Ashley Ohmann

February 20, 2013

• Tableau’s new forecasting functionality creates estimations of future values of a measure based on historical values.

• The user can

• Identify the timeframe over which to forecast

• Identify the granularity of the forecast

• Adjust the forecast model to ignore seasonality/trends

• Easily report on forecast accuracy and quality

• Describe the forecast model with quality statistics

• Resolve forecast errors

• A forecast needs two basic components: a measure, and a continuous date field.

• A continuous date is one that has an infinite number of possible values. For example, the Order Date field in Superstore Sales has possible values from year to individual day

• The measure must be a basic aggregation—forecasts can’t be calculated for table calculations

• At least one complete cycle of the data that you want to forecast—for example, if you want to forecast data for one year, you need at least one year—preferably two or more—of data

• Creating a forecast is as simple as right-clicking on the visualization.

• In our example, we’ll use month of Order Date and sum of Sales, as these are the same that Tableau uses in their example

• Right-click and drag Order Date from Dimensions to the Columns shelf, and select MY as the dimension level at which to aggregate

• Confirm that it’s continuous by right-clicking the pill

• Drag Sales from the Measures pane to the Rows column. (The visualization defaults to a blue line graph.)

• Right-click in the visualization, and under the Forecast option, select Show Forecast.

• (Output is on the next slide.)

• In order to understand what Tableau has estimated and why, we need to look at the Forecast Options, which accessible under the Forecast menu.

• Tableau automatically selects a forecast period based on the highest dimension level of historical data, which, in this case, is the yearly level.

• It’s easy to change the forecast period to a set number of years or a set point in the future.

• The user also can select the date level at which to aggregate and opt to fill in miss values with zeroes.

• The forecast model is the method with which Tableau creates the forecast.

• Tableau automatically selects the best model possible. Options include trend and seasonality, trend only, seasonality only, automatic without seasonality, and no trend or seasonality.
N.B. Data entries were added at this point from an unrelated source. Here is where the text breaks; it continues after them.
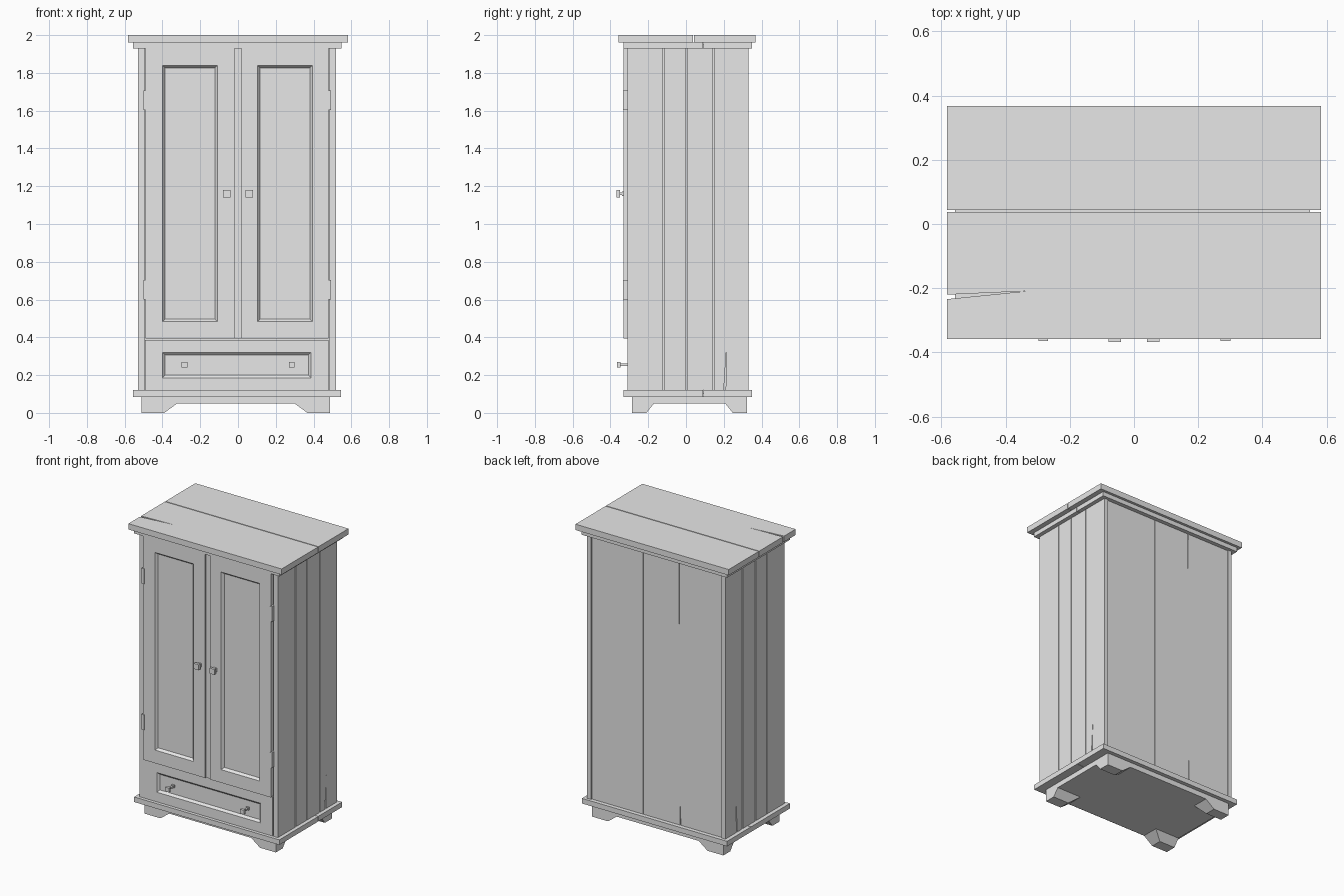
import bpy
import bmesh

cube = bpy.data.objects.get("Cube")
if cube:
    bpy.data.objects.remove(cube, do_unlink=True)

grey = bpy.data.materials.new("plain_grey")
grey.use_nodes = True
grey.diffuse_color = (0.8, 0.8, 0.8, 1)
grey.node_tree.nodes["Principled BSDF"].inputs["Base Color"].default_value = (0.8, 0.8, 0.8, 1)


def loft(name, rings):
    """Bridge matching rings of 3D points and cap both ends."""
    bm = bmesh.new()
    loops = [[bm.verts.new(p) for p in ring] for ring in rings]
    n = len(loops[0])
    for a, b in zip(loops, loops[1:]):
        for i in range(n):
            j = (i + 1) % n
            bm.faces.new((a[i], a[j], b[j], b[i]))
    bm.faces.new(loops[0])
    bm.faces.new(loops[-1])
    bmesh.ops.recalc_face_normals(bm, faces=bm.faces[:])
    mesh = bpy.data.meshes.new(name)
    bm.to_mesh(mesh)
    bm.free()
    mesh.materials.append(grey)
    obj = bpy.data.objects.new(name, mesh)
    bpy.context.collection.objects.link(obj)
    return obj


def prism(name, outline, axis, lo, hi):
    """Extrude a flat outline along an axis (the other two axes in order)."""
    def place(p, t):
        q = list(p)
        q.insert(axis, t)
        return q
    return loft(name, [[place(p, t) for p in outline] for t in (lo, hi)])


def rect(a0, a1, b0, b1):
    return [(a0, b0), (a1, b0), (a1, b1), (a0, b1)]


def box(name, x0, x1, y0, y1, z0, z1):
    return prism(name, rect(x0, x1, y0, y1), 2, z0, z1)


def panelled(name, x0, x1, z0, z1, front, back, mx, mz, bevel, depth):
    """Board whose front has a sunken panel with a sloped border."""
    def ring(dx, dz, y):
        return [(x, y, z) for x, z in rect(x0 + dx, x1 - dx, z0 + dz, z1 - dz)]
    return loft(name, [ring(0, 0, back), ring(0, 0, front), ring(mx, mz, front),
                       ring(mx + bevel, mz + bevel, front + depth)])


LEFT, RIGHT, FRONT, BACK = -0.53, 0.52, -0.31, 0.33
LOW, HIGH = 0.12, 1.93

# Inner carcass
box("carcass", LEFT + 0.025, RIGHT - 0.025, -0.295, 0.305, 0.1, 1.95)

# Side planks, the rearmost one split at its foot
cuts = [FRONT, -0.12, 0.003, 0.145, BACK]
for side, x0, x1 in (("right", LEFT, LEFT + 0.03), ("left", RIGHT - 0.03, RIGHT)):
    for i in range(4):
        a = cuts[i] + (0.004 if i else 0)
        b = cuts[i + 1] - (0.004 if i < 3 else 0)
        outline = rect(a, b, LOW, HIGH)
        if i == 3:
            outline[1:1] = [(0.2, LOW), (0.215, 0.35), (0.21, LOW)]
        prism(f"{side}_side_plank_{i + 1}", outline, 0, x0, x1)

# Front posts
box("right_front_post", LEFT, -0.494, FRONT, -0.27, LOW, HIGH)
box("left_front_post", 0.485, RIGHT, FRONT, -0.27, LOW, HIGH)

# Back boards, one with cracks from both ends
prism("back_board_wide", rect(0.102, RIGHT - 0.03, LOW, HIGH), 1, 0.295, 0.322)
prism("back_board_cracked",
      [(LEFT + 0.03, LOW), (-0.186, LOW), (-0.183, 0.45), (-0.181, LOW), (0.098, LOW),
       (0.098, HIGH), (-0.173, HIGH), (-0.175, 1.2), (-0.178, HIGH), (LEFT + 0.03, HIGH)],
      1, 0.295, 0.322)

# Doors, cover strip and drawer front
panelled("right_door", -0.49, -0.018, 0.393, HIGH, -0.33, -0.29, 0.09, 0.09, 0.013, 0.016)
panelled("left_door", 0.018, 0.48, 0.393, HIGH, -0.33, -0.29, 0.085, 0.09, 0.013, 0.016)
box("centre_strip", -0.018, 0.018, -0.32, -0.29, 0.393, HIGH)
panelled("drawer_front", -0.492, 0.479, LOW, 0.387, FRONT, -0.28, 0.092, 0.066, 0.014, 0.014)

# Knobs: square cap, thin stem and small foot
knobs = [("right_door", -0.06, 1.16, 0.019, -0.368, -0.33),
         ("left_door", 0.06, 1.16, 0.019, -0.368, -0.33),
         ("right_drawer", -0.283, 0.255, 0.015, -0.365, -0.296),
         ("left_drawer", 0.285, 0.255, 0.015, -0.365, -0.296)]
for name, x, z, r, tip, base in knobs:
    for part, h, y0, y1 in (("cap", r, tip, tip + 0.018),
                            ("stem", r * 0.4, tip + 0.018, base + 0.004),
                            ("foot", r * 0.65, base - 0.01, base + 0.004)):
        box(f"{name}_knob_{part}", x - h, x + h, y0, y1, z - h, z + h)

# Hinges
for side, x in (("right", -0.49), ("left", 0.482)):
    for level, z in (("lower", 0.652), ("upper", 1.655)):
        box(f"{side}_{level}_hinge", x - 0.01, x + 0.01, -0.334, -0.3, z - 0.052, z + 0.052)

# Cornice and base moulding, each from two boards
for name, x0, x1, z0, z1 in (("cornice", -0.557, 0.548, HIGH, 1.96),
                             ("base_moulding", -0.557, 0.546, 0.085, LOW)):
    box(f"{name}_front", x0, x1, -0.332, 0.089, z0, z1)
    box(f"{name}_back", x0, x1, 0.092, 0.35, z0, z1)

# Top boards, the front one split at its right end
prism("top_front_board",
      [(-0.582, -0.358), (0.582, -0.358), (0.582, 0.037), (-0.582, 0.037),
       (-0.582, -0.22), (-0.335, -0.209), (-0.582, -0.234)], 2, 1.96, 2.0)
box("top_back_board", -0.582, 0.582, 0.043, 0.368, 1.96, 2.0)

# Bottom plate and tapered corner feet
box("bottom_plate", -0.51, 0.487, -0.285, 0.323, 0.05, 0.09)
for side, x, sx in (("right", -0.51, 1), ("left", 0.487, -1)):
    for end, y, sy in (("front", -0.285, 1), ("back", 0.323, -1)):
        rings = []
        for z, w, d in ((0, 0.12, 0.075), (0.052, 0.19, 0.117)):
            rings.append([(px, py, z) for px, py in rect(x, x + sx * w, y, y + sy * d)])
        loft(f"{side}_{end}_foot", rings)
• This functionality allows the user to select the model that they know is the best fit for their data.

• Without understanding the context of the forecast, an estimate isn’t very useful.
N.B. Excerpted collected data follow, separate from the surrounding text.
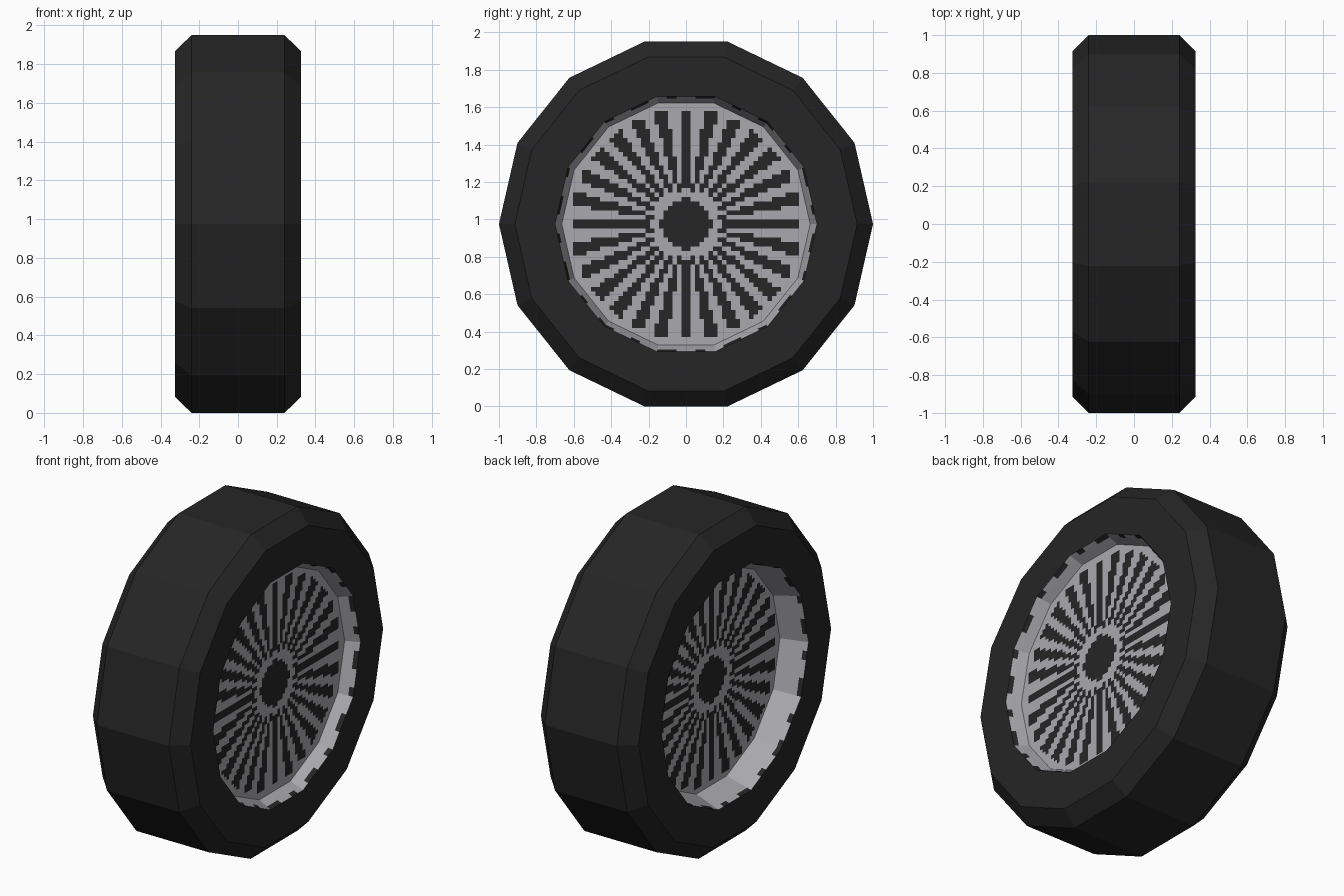
import bpy, bmesh, math
from mathutils import Vector

if "Cube" in bpy.data.objects:
    bpy.data.objects.remove(bpy.data.objects["Cube"])

SIDES = 14
CZ = math.cos(math.pi / SIDES)      # wheel rests on a flat side


def material(name, rgb):
    m = bpy.data.materials.new(name)
    m.diffuse_color = (*rgb, 1)
    m.use_nodes = True
    m.node_tree.nodes["Principled BSDF"].inputs["Base Color"].default_value = m.diffuse_color
    return m


RUBBER = material("black_rubber", (0.019, 0.019, 0.019))
METAL = material("grey_metal", (0.40, 0.40, 0.43))


def finish(bm, name):
    me = bpy.data.meshes.new(name)
    bm.to_mesh(me)
    bm.free()
    me.materials.append(RUBBER)
    me.materials.append(METAL)
    ob = bpy.data.objects.new(name, me)
    bpy.context.collection.objects.link(ob)
    return ob


def corner(k):
    a = 2 * math.pi * k / SIDES
    return Vector((0, math.cos(a), math.sin(a)))


def lathe(name, profile, sub=1, rule=None):
    """Sweep (x, radius) points round the 14-sided outline; x must run from + to -."""
    bm = bmesh.new()
    n = SIDES * sub
    dirs = [corner(k // sub).lerp(corner(k // sub + 1), (k % sub) / sub) for k in range(n)]
    rings = [[bm.verts.new((x, d.y * r, d.z * r + CZ)) for d in dirs] for x, r in profile]
    for i in range(len(rings) - 1):
        for k in range(n):
            j = (k + 1) % n
            f = bm.faces.new((rings[i][k], rings[i + 1][k], rings[i + 1][j], rings[i][j]))
            f.material_index = rule(i, k) if rule else 0
    return finish(bm, name)


# Tyre: tread, chamfered shoulders and flat side walls
lathe("tyre", [(0.325, 0.70), (0.325, 0.915), (0.24, 1.0),
               (-0.24, 1.0), (-0.325, 0.915), (-0.325, 0.70)])

# Rim walls: grey, with a notched black edge beside the tyre
notch = lambda k: 0 if k % 7 in (1, 4, 5) else 1
lathe("rim_wall_right", [(0.245, 0.664), (0.30, 0.688), (0.325, 0.70)], 6,
      lambda i, k: 1 if i == 0 else notch(k))
lathe("rim_wall_left", [(-0.325, 0.70), (-0.30, 0.692), (-0.17, 0.65)], 6,
      lambda i, k: 1 if i == 1 else notch(k))
# the right wall was swept outwards, so turn its faces
bpy.data.objects["rim_wall_right"].data.flip_normals()


def spoke_rule(u, v):
    """Blocky spoke pattern: outer band, hub ring and 28 tapering spokes."""
    r = math.hypot(u, v)
    if r > 0.615 or 0.135 < r < 0.18:
        return 1
    if r < 0.135:
        return 0
    t = (math.atan2(v, u) / (2 * math.pi) * 28) % 1
    return 1 if abs(t - 0.5) < 0.235 else 0


def spoke_disc(name, x, radius, side):
    bm = bmesh.new()
    bmesh.ops.create_grid(bm, x_segments=58, y_segments=58, size=0.70)
    for f in bm.faces:
        c = f.calc_center_median()
        f.material_index = spoke_rule(c.x, c.y)
    # trim the grid to the 14-sided outline
    for k in range(SIDES):
        a = 2 * math.pi * (k + 0.5) / SIDES
        d = Vector((math.cos(a), math.sin(a), 0))
        bmesh.ops.bisect_plane(bm, geom=bm.verts[:] + bm.edges[:] + bm.faces[:],
                               plane_co=d * radius * CZ, plane_no=d, clear_outer=True)
    for v in bm.verts:
        v.co = Vector((x * side, v.co.x * side, v.co.y + CZ))
    bm.normal_update()
    return finish(bm, name)


# Spoked discs, the left one set deeper
spoke_disc("spoke_disc_right", 0.245, 0.664, 1)
spoke_disc("spoke_disc_left", 0.17, 0.65, -1)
• Describing the forecast is another option under the Forecast menu, and it lists the components of the forecast, along with the time period, effect of the models used to compute it, and the quality of the forecast.

• The forecast model specifies which components (level, trend, or season) are relevant factors for the forecast, and each of those either has no impact or an additive impact, which means that the component contributes to the overall forecast. (Level is always additive.)
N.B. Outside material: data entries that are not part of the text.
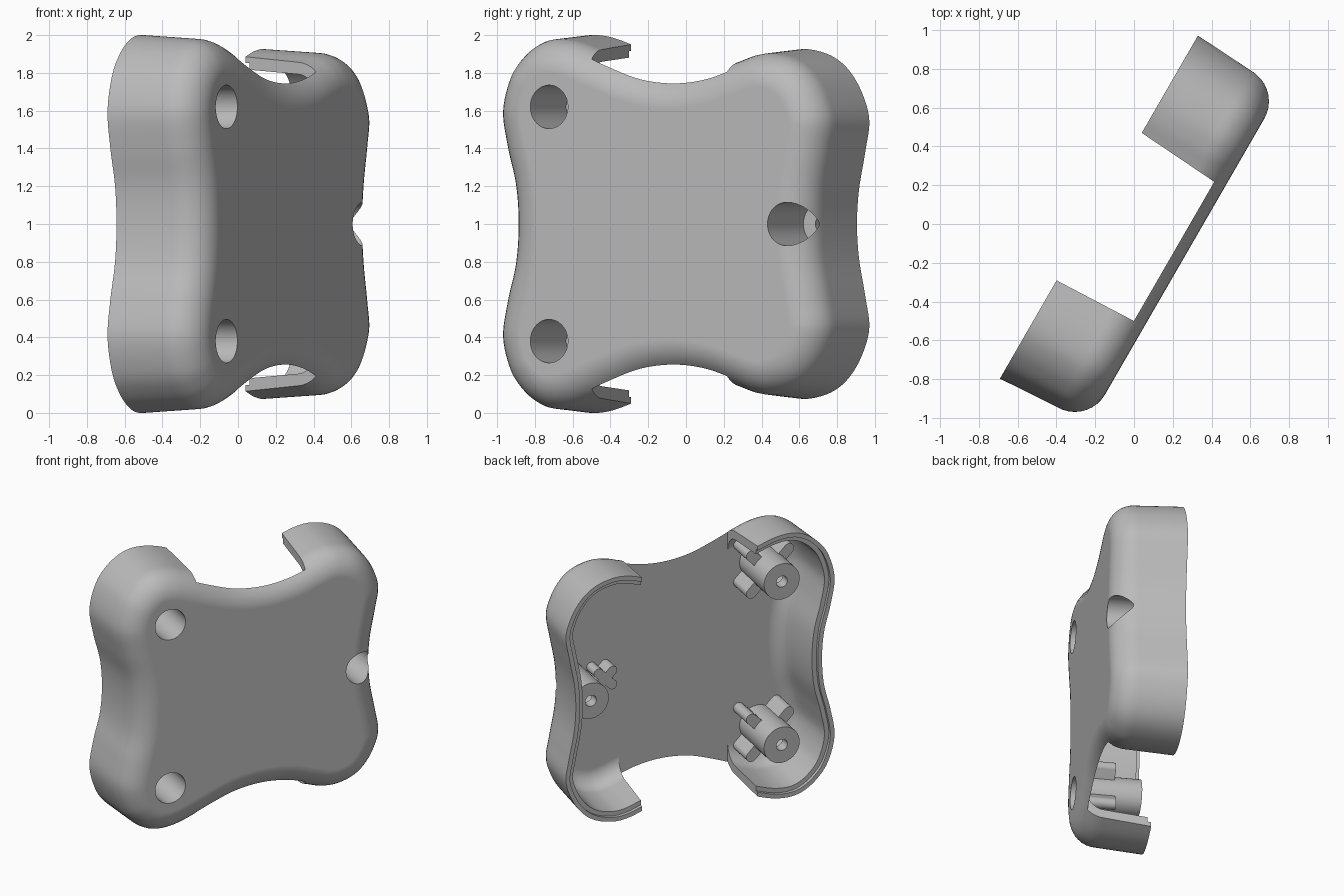
import bpy, bmesh
from math import sin, cos, pi, radians
from mathutils import Matrix, Vector

default = bpy.data.objects.get("Cube")
if default:
    bpy.data.objects.remove(default, do_unlink=True)

# Local frame: u along the plate, w up, n out of the outer face
PLACE = Matrix(((0.5, 0, 0.866, 0), (0.866, 0, -0.5, 0), (0, 1, 0, 1), (0, 0, 0, 1)))

grey = bpy.data.materials.new("grey plastic")
grey.use_nodes = True
colour = (0.5, 0.5, 0.5, 1)
grey.diffuse_color = colour
grey.node_tree.nodes["Principled BSDF"].inputs["Base Color"].default_value = colour


def stack(rings, name):
    """Closed solid from matching rings of points, capped at both ends."""
    bm = bmesh.new()
    rings = [[bm.verts.new(p) for p in ring] for ring in rings]
    for low, high in zip(rings, rings[1:]):
        for i in range(len(low)):
            bm.faces.new((low[i - 1], low[i], high[i], high[i - 1]))
    bm.faces.new(rings[0])
    bm.faces.new(rings[-1])
    bmesh.ops.recalc_face_normals(bm, faces=bm.faces[:])
    mesh = bpy.data.meshes.new(name)
    bm.to_mesh(mesh)
    bm.free()
    mesh.materials.append(grey)
    obj = bpy.data.objects.new(name, mesh)
    bpy.context.collection.objects.link(obj)
    return obj


def subtract(target, cutter):
    """Cut one solid from another and discard the cutter."""
    mod = target.modifiers.new("cut", 'BOOLEAN')
    mod.operation = 'DIFFERENCE'
    mod.solver = 'EXACT'
    mod.object = cutter
    bpy.context.view_layer.update()
    evaluated = target.evaluated_get(bpy.context.evaluated_depsgraph_get())
    mesh = bpy.data.meshes.new_from_object(evaluated)
    target.modifiers.clear()
    target.data = mesh
    bpy.data.objects.remove(cutter, do_unlink=True)


def smooth_loop(points, steps=6):
    """Closed spline through the points."""
    out, count = [], len(points)
    for i in range(count):
        a, b, c, d = (points[(i + k) % count] for k in (-1, 0, 1, 2))
        for s in range(steps):
            t = s / steps
            out.append(0.5 * (2 * b + (c - a) * t + (2 * a - 5 * b + 4 * c - d) * t**2
                              + (3 * b - a - 3 * c + d) * t**3))
    return out


# Four-lobed outline, upper half, mirrored below
half = [(-.94, 0), (-.955, .2), (-1.005, .4), (-1.035, .6), (-.985, .79), (-.9, .905),
        (-.8, .975), (-.7, 1), (-.58, .99), (-.45, .95), (-.3, .89), (-.12, .83),
        (.07, .81), (.25, .83), (.41, .88), (.52, .915), (.635, .925), (.77, .892),
        (.875, .82), (.958, .7), (1.005, .55), (.98, .38), (.942, .18), (.93, 0)]
half = [Vector(p) for p in half]
outline = smooth_loop(half + [Vector((p.x, -p.y)) for p in half[-2:0:-1]])


def inset_ring(distance, n):
    ring = []
    for i, p in enumerate(outline):
        along = (outline[(i + 1) % len(outline)] - outline[i - 1]).normalized()
        ring.append((p.x + distance * along.y, p.y - distance * along.x, n))
    return ring


def loft(profile, name):
    return stack([inset_ring(d, n) for d, n in profile], name)


def fillet(radius, steps=9):
    return [(0.2 - radius * cos(pi / 2 * k / steps), 0.13 + radius * sin(pi / 2 * k / steps))
            for k in range(steps + 1)]


def slot(u, w, n0, n1, radius, reach=0, turn=0, sides=40):
    """Round post, or a rib with round ends when reach is set."""
    rim = []
    for i in range(sides):
        a = 2 * pi * (i + 0.5) / sides
        x = radius * cos(a) + (reach if cos(a) > 0 else -reach)
        y = radius * sin(a)
        rim.append((u + x * cos(turn) - y * sin(turn), w + x * sin(turn) + y * cos(turn)))
    return stack([[(*p, n) for p in rim] for n in (n0, n1)], "slot_tool")


# Outer form with rounded face edge, and the cavity with a stepped lip
shell = loft([(0, -.2)] + fillet(.18), "cover_shell")
cavity = loft([(.032, -.3), (.032, -.175), (.065, -.175)] + fillet(.12), "cavity_tool")

# Screw bosses with crossed ribs, and a small crossed post
FLOOR = 0.28
bosses = [(-.658, .62), (-.658, -.62), (.792, 0)]
for u, w in bosses:
    subtract(cavity, slot(u, w, FLOOR, -.15, .135))
for u, w, top, radius, reach in [(*bosses[0], .04, .04, .2), (*bosses[1], .04, .04, .2),
                                 (.55, 0, .13, .035, .075)]:
    for turn in (pi / 4, -pi / 4):
        subtract(cavity, slot(u, w, FLOOR, top, radius, reach, turn))
subtract(shell, cavity)

# Tapered gap through the upper and lower walls
gap = [[(u0, -1.2, n), (u1, -1.2, n), (u1, 1.2, n), (u0, 1.2, n)]
       for u0, u1, n in ((-.453, .43, -.25), (-.433, .395, .2495))]
subtract(shell, stack(gap, "gap_tool"))

# Counterbores from the outer face, and screw holes through the boss tips
for u, w in bosses:
    subtract(shell, slot(u, w, .5, -.07, .115))
    subtract(shell, slot(u, w, 0, -.3, .042))

shell.data.transform(PLACE)
bpy.ops.object.select_all(action='DESELECT')
shell.select_set(True)
bpy.context.view_layer.objects.active = shell
bpy.ops.object.shade_smooth_by_angle(angle=radians(30))
weighted = shell.modifiers.new("weighted normals", 'WEIGHTED_NORMAL')
weighted.keep_sharp = True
• The model description also includes quality metrics and smoothing coefficients, the latter of which

• Caveats for the analyst:

• Tableau doesn’t know how inherently predictable, or normal, your data is.

• Forecast values will not all be equally probable

• Quality (closer to 100 is better) and precision (in this case, in currency and percent) can be added to the tooltip—or into a dual axis chart—by dragging the measure to the Level of Details shelf and then right-clicking to identify which forecast value to show.

• The forecast will only ever be as good as your data, and the more you have of it, the better the forecast should be.

• The forecast can’t account for external influences on your data, though, but you can factor those into your historical data to build more complex forecasting models.